Background: Ibrutinib therapy is associated with an increased risk of atrial fibrillation (AF) in chronic lymphocytic leukemia (CLL). Risk assessment tools and outcomes of AF in these patients are not well described.
Methods: We performed a retrospective review of patients with CLL treated with ibrutinib at Mayo Clinic between October 2012 and November 2018.
Results: Two hundred ninety-eight patients were identified with a median time on ibrutinib of 19 months (range 0.23-69.7 months). Fifty-one patients developed treatment-emergent AF; the risk of treatment-emergent AF at 6 months, 1 year, and 2 years was 9%, 12%, and 16%, respectively. The following were associated with an increased risk of treatment-emergent AF on multivariable analyses: past history of AF (hazard ratio [HR] 3.5, p = 0.0072) and heart failure (HR 3.4, p = 0.0028). Most patients are able to continue ibrutinib therapy (dose reduced in 43%). Development of treatment-emergent AF was associated with shorter event-free survival (EFS; HR 2.0, p = 0.02) and shorter overall survival (OS; HR 3.2, p = 0.001), after adjusting for age, prior treatment status, TP53 disruption, heart failure, valvular disease, and past history of AF.

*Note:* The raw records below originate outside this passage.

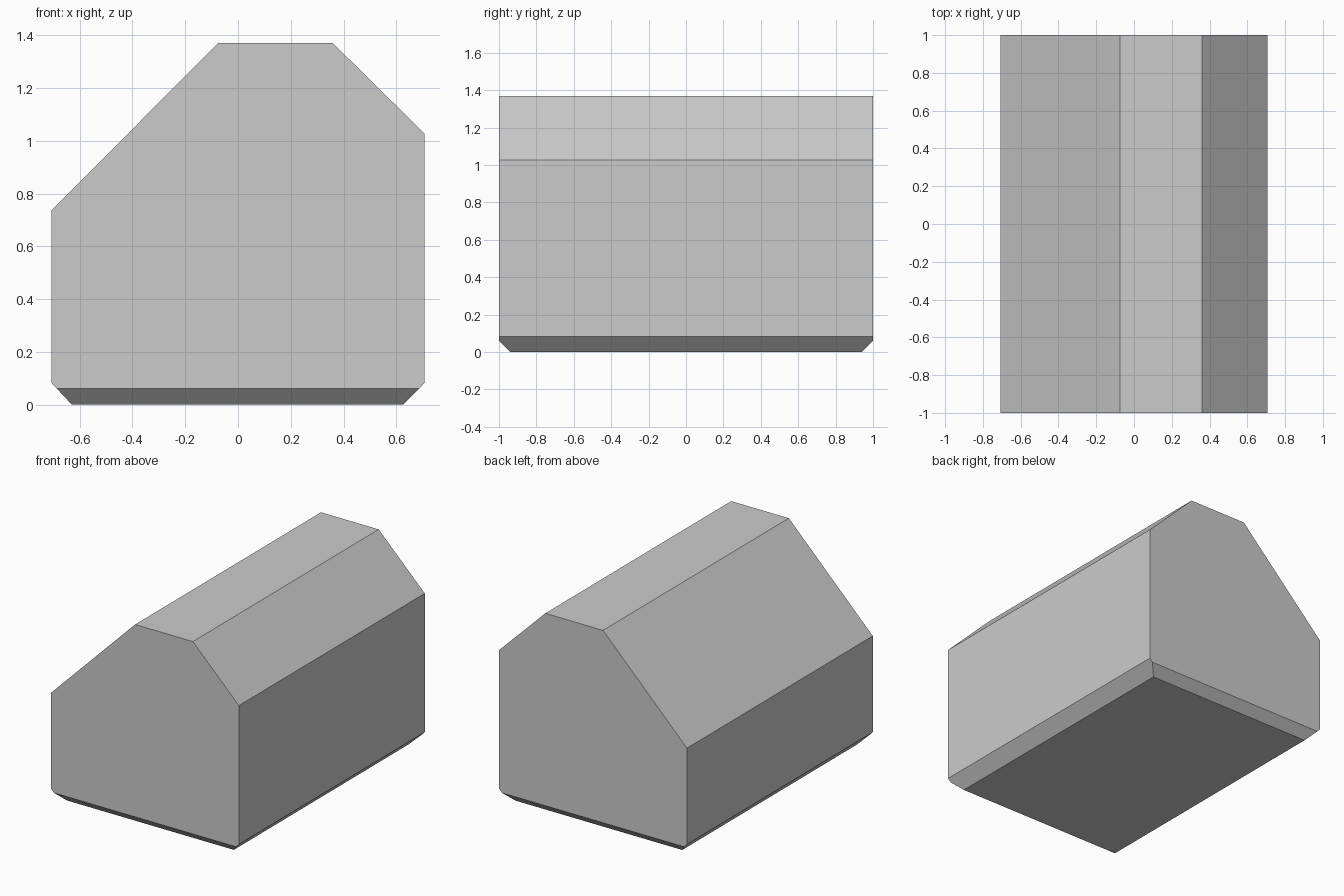
import bpy, bmesh
from mathutils import Vector

if "Cube" in bpy.data.objects:
    bpy.data.objects.remove(bpy.data.objects["Cube"])

# Gabled body: front profile (x, z) extruded along y
profile = [(-0.63, 0), (0.627, 0), (0.707, 0.082), (0.707, 1.027),
           (0.36, 1.37), (-0.075, 1.37), (-0.707, 0.737), (-0.707, 0.082)]
bm = bmesh.new()
face = bm.faces.new([bm.verts.new((x, -1, z)) for x, z in profile])
ext = bmesh.ops.extrude_face_region(bm, geom=[face])
bmesh.ops.translate(bm, vec=(0, 2, 0),
                    verts=[g for g in ext["geom"] if isinstance(g, bmesh.types.BMVert)])

# Bottom bevels on the front and back ends
for s in (-1, 1):
    cut = bmesh.ops.bisect_plane(bm, geom=bm.verts[:] + bm.edges[:] + bm.faces[:],
                                 plane_co=Vector((0, s, 0.06)),
                                 plane_no=Vector((0, s, -1)).normalized(),
                                 clear_outer=True)
    bmesh.ops.edgeloop_fill(bm, edges=[g for g in cut["geom_cut"]
                                       if isinstance(g, bmesh.types.BMEdge)])
bmesh.ops.recalc_face_normals(bm, faces=bm.faces[:])

mesh = bpy.data.meshes.new("gabled_block")
bm.to_mesh(mesh)
bm.free()
bpy.context.collection.objects.link(bpy.data.objects.new("gabled_block", mesh))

Conclusions: Patient comorbidities, rather than CLL-related factors, predict risk of treatment-emergent AF in patients treated with ibrutinib. Although the vast majority of patients with treatment-emergent AF are able to continue ibrutinib (with dose reduction in 43%), treatment-emergent AF appears to be associated with worse outcomes, independent of other adverse prognostic factors.
Keywords: Atrial fibrillation; Chronic lymphocytic leukemia; Ibrutinib; Small lymphocytic lymphoma.